The new, government-owned Italia Transporto Aereo (ITA) will take over as Italy’s national carrier, with plans to operate U.S. routes New York <-> Milan and Rome plus Boston and Miami <-> Rome.
Meantime, The University of North Dakota, home to one of leading four-year flight training degree programs, estimated that the U.S. had a pre-pandemic shortage of 3,500 commercial pilots in 2020. That shortage deepened as pandemic-struck airlines offered early retirement.
Baby boomer pilots have taken retirement, others were encouraged to take early retirement or leave of absence at reduced pay to cut the airlines’ expenses.

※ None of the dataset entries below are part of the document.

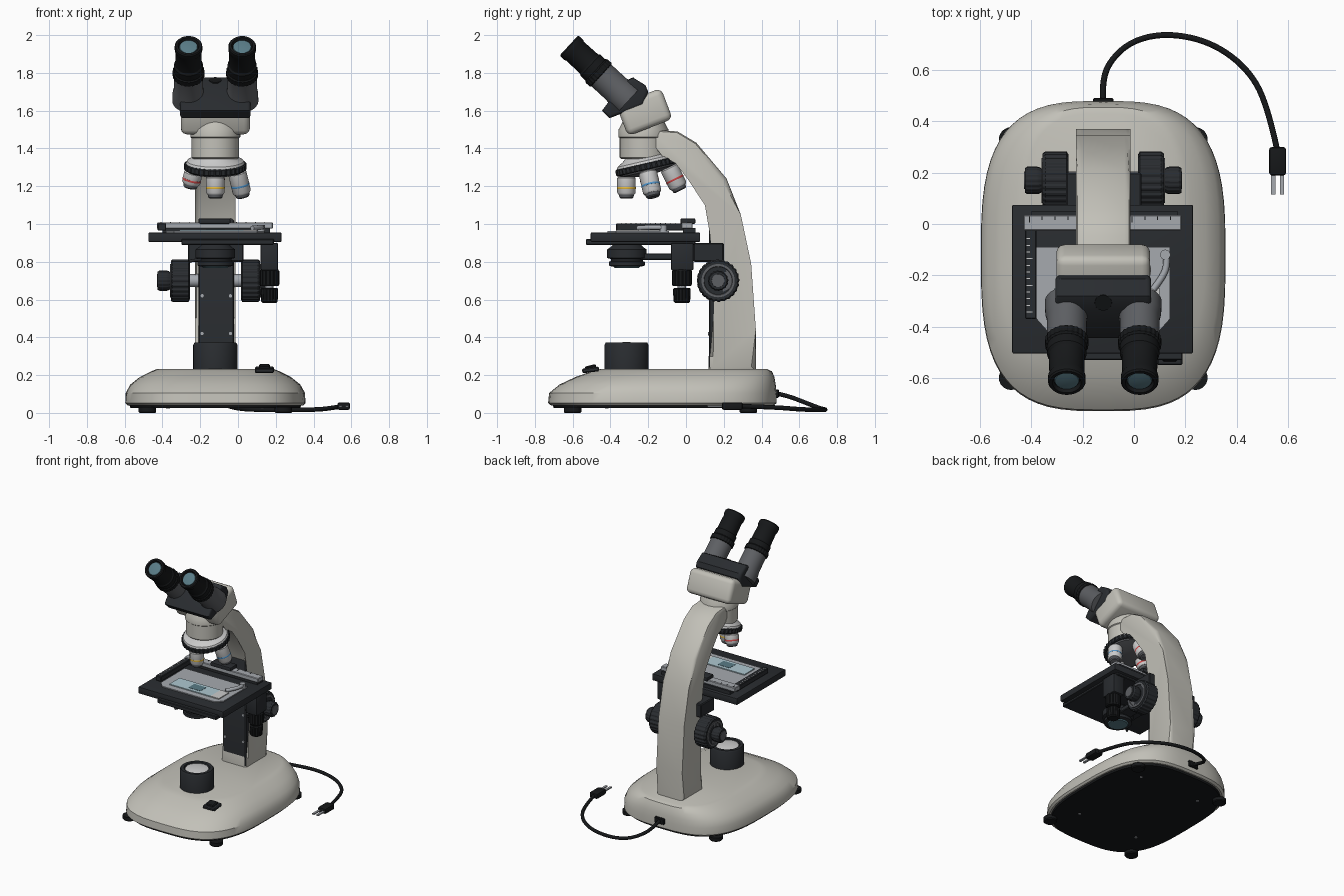
import bpy, bmesh
from math import sin, cos, pi, radians
from mathutils import Vector, Matrix

if "Cube" in bpy.data.objects:
    bpy.data.objects.remove(bpy.data.objects["Cube"])

CX = -0.12  # optical centre line


def mat(name, r, g, b):
    m = bpy.data.materials.new(name)
    m.diffuse_color = (r, g, b, 1)
    m.use_nodes = True
    m.node_tree.nodes["Principled BSDF"].inputs["Base Color"].default_value = m.diffuse_color
    return m


CREAM = mat("cream", .54, .53, .48)
DARK = mat("dark", .022, .025, .029)
BLACK = mat("black", .008, .009, .01)
GREY = mat("grey", .11, .115, .125)
SILVER = mat("silver", .38, .40, .43)
WHITE = mat("white", .75, .76, .77)
GLASS = mat("glass", .10, .20, .24)
PALE = mat("pale_glass", .42, .58, .64)
YELLOW, BLUE, RED = mat("yellow", .8, .5, .05), mat("blue", .08, .3, .6), mat("red", .6, .06, .06)


def finish(name, bm, m, angle=32):
    bmesh.ops.recalc_face_normals(bm, faces=bm.faces)
    me = bpy.data.meshes.new(name)
    bm.to_mesh(me)
    bm.free()
    ob = bpy.data.objects.new(name, me)
    bpy.context.collection.objects.link(ob)
    me.materials.append(m)
    bpy.ops.object.select_all(action='DESELECT')
    ob.select_set(True)
    bpy.context.view_layer.objects.active = ob
    bpy.ops.object.shade_smooth_by_angle(angle=radians(angle))
    return ob


def loft(bm, rings):
    rings = [[bm.verts.new(p) for p in r] for r in rings]
    n = len(rings[0])
    for a, b in zip(rings, rings[1:]):
        for i in range(n):
            bm.faces.new((a[i], a[(i + 1) % n], b[(i + 1) % n], b[i]))
    bm.faces.new(rings[0])
    bm.faces.new(rings[-1])


def aim(p, d):
    return Matrix.Translation(p) @ Vector(d).to_track_quat('Z', 'Y').to_matrix().to_4x4()


def lathe(name, prof, p, m, d=(0, 0, 1), segs=40, ridge=0.0):
    bm = bmesh.new()
    loft(bm, [[(r * (1 - ridge * (i // 2 % 2)) * cos(2 * pi * i / segs),
                r * (1 - ridge * (i // 2 % 2)) * sin(2 * pi * i / segs), z)
               for i in range(segs)] for r, z in prof])
    bm.transform(aim(p, d))
    return finish(name, bm, m, 20 if ridge else 32)


def box(name, lo, hi, m, bev=0.0, segs=2, tilt=0.0):
    lo, hi = Vector(lo), Vector(hi)
    bm = bmesh.new()
    bmesh.ops.create_cube(bm, size=1)
    bm.transform(Matrix.Diagonal((*(hi - lo), 1)))
    if bev:
        bmesh.ops.bevel(bm, geom=bm.edges[:], offset=bev, segments=segs, profile=.5, affect='EDGES')
    bm.transform(Matrix.Translation((lo + hi) / 2) @ Matrix.Rotation(tilt, 4, 'X'))
    return finish(name, bm, m)


def prism(name, pts, x0, x1, m, bev=0.0, segs=2):
    bm = bmesh.new()
    loft(bm, [[(x, y, z) for y, z in pts] for x in (x0, x1)])
    if bev:
        rim = [e for e in bm.edges if abs(e.verts[0].co.x - e.verts[1].co.x) < 1e-5]
        bmesh.ops.bevel(bm, geom=rim, offset=bev, segments=segs, profile=.5, affect='EDGES')
    return finish(name, bm, m)


def tube(name, pts, r, m):
    cu = bpy.data.curves.new(name, 'CURVE')
    cu.dimensions, cu.bevel_depth, cu.bevel_resolution, cu.use_fill_caps = '3D', r, 3, True
    s = cu.splines.new('NURBS')
    s.points.add(len(pts) - 1)
    for q, p in zip(s.points, pts):
        q.co = (*p, 1)
    s.use_endpoint_u, s.order_u, s.resolution_u = True, 3, 6
    ob = bpy.data.objects.new(name, cu)
    bpy.context.collection.objects.link(ob)
    cu.materials.append(m)
    bpy.ops.object.select_all(action='DESELECT')
    ob.select_set(True)
    bpy.context.view_layer.objects.active = ob
    bpy.ops.object.convert(target='MESH')


# Base: stacked rounded outlines (z, half width, front, back)
def outline(z, w, yf, yb, n=3.1, k=64):
    f = lambda v: (1 if v >= 0 else -1) * abs(v) ** (2 / n)
    return [(CX + w * f(cos(2 * pi * i / k)), (yf + yb) / 2 + (yb - yf) / 2 * f(sin(2 * pi * i / k)), z)
            for i in range(k)]


def slab(name, rows, m):
    bm = bmesh.new()
    loft(bm, [outline(*r) for r in rows])
    finish(name, bm, m)


slab("base", [(.04, .465, -.715, .465), (.052, .477, -.73, .48), (.105, .475, -.725, .48), (.15, .45, -.67, .475),
              (.19, .40, -.585, .468), (.22, .34, -.50, .455), (.232, .31, -.455, .43)], CREAM)
slab("base_plate", [(.026, .45, -.70, .45), (.042, .455, -.705, .455)], BLACK)
for sx in (-1, 1):
    for y in (-.6, .33):
        lathe("foot", [(.042, 0), (.047, .006), (.047, .03)], (CX + sx * .36, y, 0), BLACK, segs=24)
        lathe("plate_screw", [(.01, 0), (.01, .004)], (CX + sx * .25, y * .7, .023), SILVER, segs=12)

# Power switch and lamp
box("switch_frame", (.09, -.55, .215), (.19, -.46, .24), DARK, .006, 1, .12)
box("switch_rocker", (.11, -.535, .228), (.17, -.475, .252), BLACK, .006, 1, .25)
lathe("lamp_housing", [(.117, .225), (.117, .36), (.11, .372), (.088, .372), (.085, .36)], (CX, -.315, 0), DARK)
lathe("lamp_lens", [(.085, .355), (.08, .366), (.05, .372), (.02, .374)], (CX, -.315, 0), WHITE)

# Power cord
box("cord_socket", (-.16, .465, .08), (-.08, .492, .125), BLACK, .005, 1)
tube("power_cord", [(-.12, .47, .105), (-.125, .54, .09), (-.10, .63, .055), (-.01, .715, .022), (.13, .745, .016),
                    (.30, .71, .016), (.44, .61, .018), (.52, .47, .03), (.56, .28, .036)], .012, BLACK)
box("plug", (.527, .19, .016), (.593, .30, .056), BLACK, .01)
for x in (.543, .577):
    box("plug_prong", (x - .008, .115, .031), (x + .008, .195, .04), SILVER)

# Arm and focus rail
prism("arm", [(.37, .22), (.37, .44), (.345, .79), (.29, 1.05), (.215, 1.24), (.055, 1.43), (-.045, 1.49),
              (-.19, 1.50), (-.19, 1.39), (-.12, 1.385), (-.04, 1.34), (.03, 1.25), (.10, 1.10), (.145, .98),
              (.18, .75), (.17, .5), (.12, .3), (.12, .22)], CX - .107, CX + .107, CREAM, .024)
prism("focus_rail", [(.122, .24), (.122, 1.02), (.13, 1.035), (.2, 1.0), (.22, .7), (.2, .24)],
      CX - .09, CX + .1, DARK, .006, 1)
for sx in (-.07, .08):
    for z in (.42, .62):
        lathe("rail_screw", [(.009, 0), (.009, .006)], (CX + sx, .122, z), SILVER, (0, -1, 0), 12)

# Focus knobs on both sides
lathe("focus_axle", [(.034, -.16), (.034, .16)], (CX, .17, .70), SILVER, (1, 0, 0))
for s in (-1, 1):
    p, d = (CX, .17, .70), (s, 0, 0)
    lathe("coarse_knob", [(.10, .135), (.113, .143), (.113, .226), (.105, .236)], p, DARK, d, 96, .035)
    lathe("coarse_knob_ring", [(.088, .23), (.088, .241), (.076, .241), (.074, .236)], p, GREY, d)
    lathe("fine_knob", [(.04, .23), (.052, .25), (.054, .26), (.054, .295), (.048, .305)], p, DARK, d, 64, .04)
    lathe("fine_knob_cap", [(.036, .30), (.034, .308)], p, GREY, d)

# Stage
box("stage_lower_plate", (-.30, -.53, .89), (.19, .05, .92), DARK, .004, 1)
box("stage", (-.475, -.505, .905), (.23, .075, .955), DARK, .006)
bm = bmesh.new()
loft(bm, [[(x, y, z) for x, y in ((-.38, -.09), (-.38, -.37), (-.34, -.415), (.10, -.415), (.14, -.37), (.14, -.09))]
          for z in (.95, .962)])
finish("stage_top_plate", bm, SILVER)
box("slide", (-.31, -.37, .961), (.03, -.25, .969), PALE)
box("slide_label", (.03, -.37, .961), (.10, -.25, .969), WHITE)
box("slide_specimen", (-.17, -.345, .968), (-.07, -.275, .971), GLASS)
box("holder_rear_bar", (-.43, -.025, .975), (.185, .035, 1.008), SILVER, .004, 1)
box("holder_base", (-.40, -.015, .95), (.17, .05, .98), DARK)
box("holder_side_bar", (-.425, -.37, .965), (-.38, 0, 1.003), DARK, .004, 1)
tube("slide_clip", [(.125, -.11, .982), (.13, -.16, .982), (.11, -.21, .982), (.075, -.255, .978)], .013, SILVER)
lathe("clip_pivot", [(.02, .96), (.02, .995)], (.122, -.12, 0), SILVER, segs=20)
box("vernier_block", (-.21, -.03, 1.0), (-.04, .05, 1.03), DARK, .008)
for i in range(12):
    y, x, h = -.345 + i * .026, -.41 + i * .05, .025 if i % 4 == 0 else .014
    box("side_scale_mark", (-.42, y, 1.003), (-.42 + h, y + .004, 1.0045), WHITE)
    box("rear_scale_mark", (x, .03 - h, 1.008), (x + .004, .03, 1.0095), BLACK)

# Stage bracket and drive knobs
box("stage_bracket", (-.265, .04, .80), (.03, .20, .90), DARK, .006, 1)
box("condenser_arm", (CX - .05, -.25, .81), (CX + .05, .06, .845), DARK, .005, 1)
box("stage_drive_block", (.12, -.08, .755), (.212, .04, .90), DARK, .008)
lathe("stage_drive_upper", [(.048, .672), (.053, .68), (.053, .75), (.046, .76)], (.166, -.022, 0), BLACK, segs=64, ridge=.06)
lathe("stage_drive_stem", [(.022, .64), (.022, .69)], (.166, -.022, 0), SILVER, segs=20)
lathe("stage_drive_lower", [(.036, .582), (.044, .59), (.047, .655), (.04, .662)], (.166, -.022, 0), BLACK, segs=64, ridge=.06)

# Condenser
lathe("condenser", [(.08, .775), (.095, .78), (.095, .80), (.085, .803), (.085, .815), (.105, .82), (.105, .865),
                    (.09, .875), (.07, .893)], (CX, -.313, 0), DARK)
lathe("condenser_lens", [(.065, .768), (.075, .778)], (CX, -.313, 0), GLASS)
tube("diaphragm_lever", [(CX - .08, -.35, .81), (CX - .12, -.37, .81), (CX - .14, -.38, .80)], .008, DARK)

# Nosepiece collar and tilted turret
lathe("nose_collar", [(.118, 1.345), (.126, 1.352), (.126, 1.455), (.132, 1.46), (.132, 1.50), (.10, 1.56)],
      (CX, -.225, 0), CREAM)
T = radians(13)
C, D = Vector((CX, -.21, 1.305)), Vector((0, sin(T), -cos(T)))
lathe("turret_cap", [(.158, -.012), (.15, -.03), (.115, -.05), (.09, -.075)], C, WHITE, D)
lathe("turret_ring", [(.16, -.018), (.166, -.013), (.166, .013), (.16, .018)], C, DARK, D, 144, .03)
lathe("turret_plate", [(.152, .014), (.145, .026), (.06, .045)], C, GREY, D)

# Objectives lean outward round the turret, the front one upright
for ang, length, band in ((0, .146, YELLOW), (90, .172, BLUE), (180, .17, RED), (270, .12, RED)):
    a = radians(ang)
    rad = Vector((sin(a), -cos(a) * cos(T), -cos(a) * sin(T)))
    p, d, L = C + rad * .108, D * cos(T) + rad * sin(T), length
    lathe("objective_mount", [(.038, 0), (.042, .03), (.042, .05)], p, GREY, d, 32)
    lathe("objective_body", [(.044, .032), (.049, .038), (.049, L - .032), (.043, L - .022)], p, WHITE, d, 32)
    lathe("objective_band", [(.0495, L * .58), (.0502, L * .58 + .002), (.0502, L * .58 + .008), (.0495, L * .58 + .01)],
          p, band, d, 32)
    lathe("objective_tip", [(.041, L - .026), (.037, L - .006), (.03, L), (.016, L), (.014, L - .004)], p, GREY, d, 32)

# Head
box("head_body", (CX - .183, -.347, 1.505), (CX + .183, -.093, 1.68), CREAM, .032, 3, radians(21))
prism("prism_block", [(-.445, 1.60), (-.405, 1.56), (-.225, 1.63), (-.20, 1.70), (-.215, 1.735), (-.28, 1.775),
                      (-.33, 1.75)], CX - .187, CX + .187, DARK, .018, 3)
lathe("head_screw", [(.035, 0), (.033, .006)], (CX, -.305, 1.758), BLACK, (0, -.42, .9), 20)

# Binocular tubes and eyepieces
E = (0, -.735, .678)
for s in (-1, 1):
    p = (CX + s * .142, -.326, 1.674)
    lathe("eye_tube", [(.086, -.03), (.084, .03), (.078, .06), (.078, .18)], p, GREY, E)
    lathe("eye_collar", [(.076, .165), (.085, .17), (.085, .20), (.078, .208)], p, BLACK, E, 96, .03)
    lathe("eyepiece", [(.077, .20), (.077, .245), (.07, .255), (.068, .355), (.073, .365), (.073, .393), (.068, .40),
                       (.056, .40), (.05, .385)], p, BLACK, E)
    lathe("eye_lens", [(.051, .38), (.046, .39), (.02, .394)], p, GLASS, E)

With fewer flights in the air, some pilots fell short on the required number of takeoffs and landings to maintain their flying status.
Consulting firm Oliver Wyman estimates that U.S. pilot demand will exceed supply by more than 9,000 by year-end, increasing to 12,500 by January 2023. Regional airlines will shoulder much of the burden as larger carriers, such as United, purchase their own flight training schools.
How the Skies Are Changing
Dozens of airlines have ceased operations, liquidated, filed for bankruptcy, were taken over, or are winding down operations since March 2020, the latest being Philippine Airlines.
Other airline casualties of note that had U.S. service: Virgin Atlantic, Virgin Australia, Norwegian Air, Asiana, South African Airways, Thai Airways, LATAM, and Compass Airlines, a United States regional carrier that operated some flights for American Eagle and Delta Connection.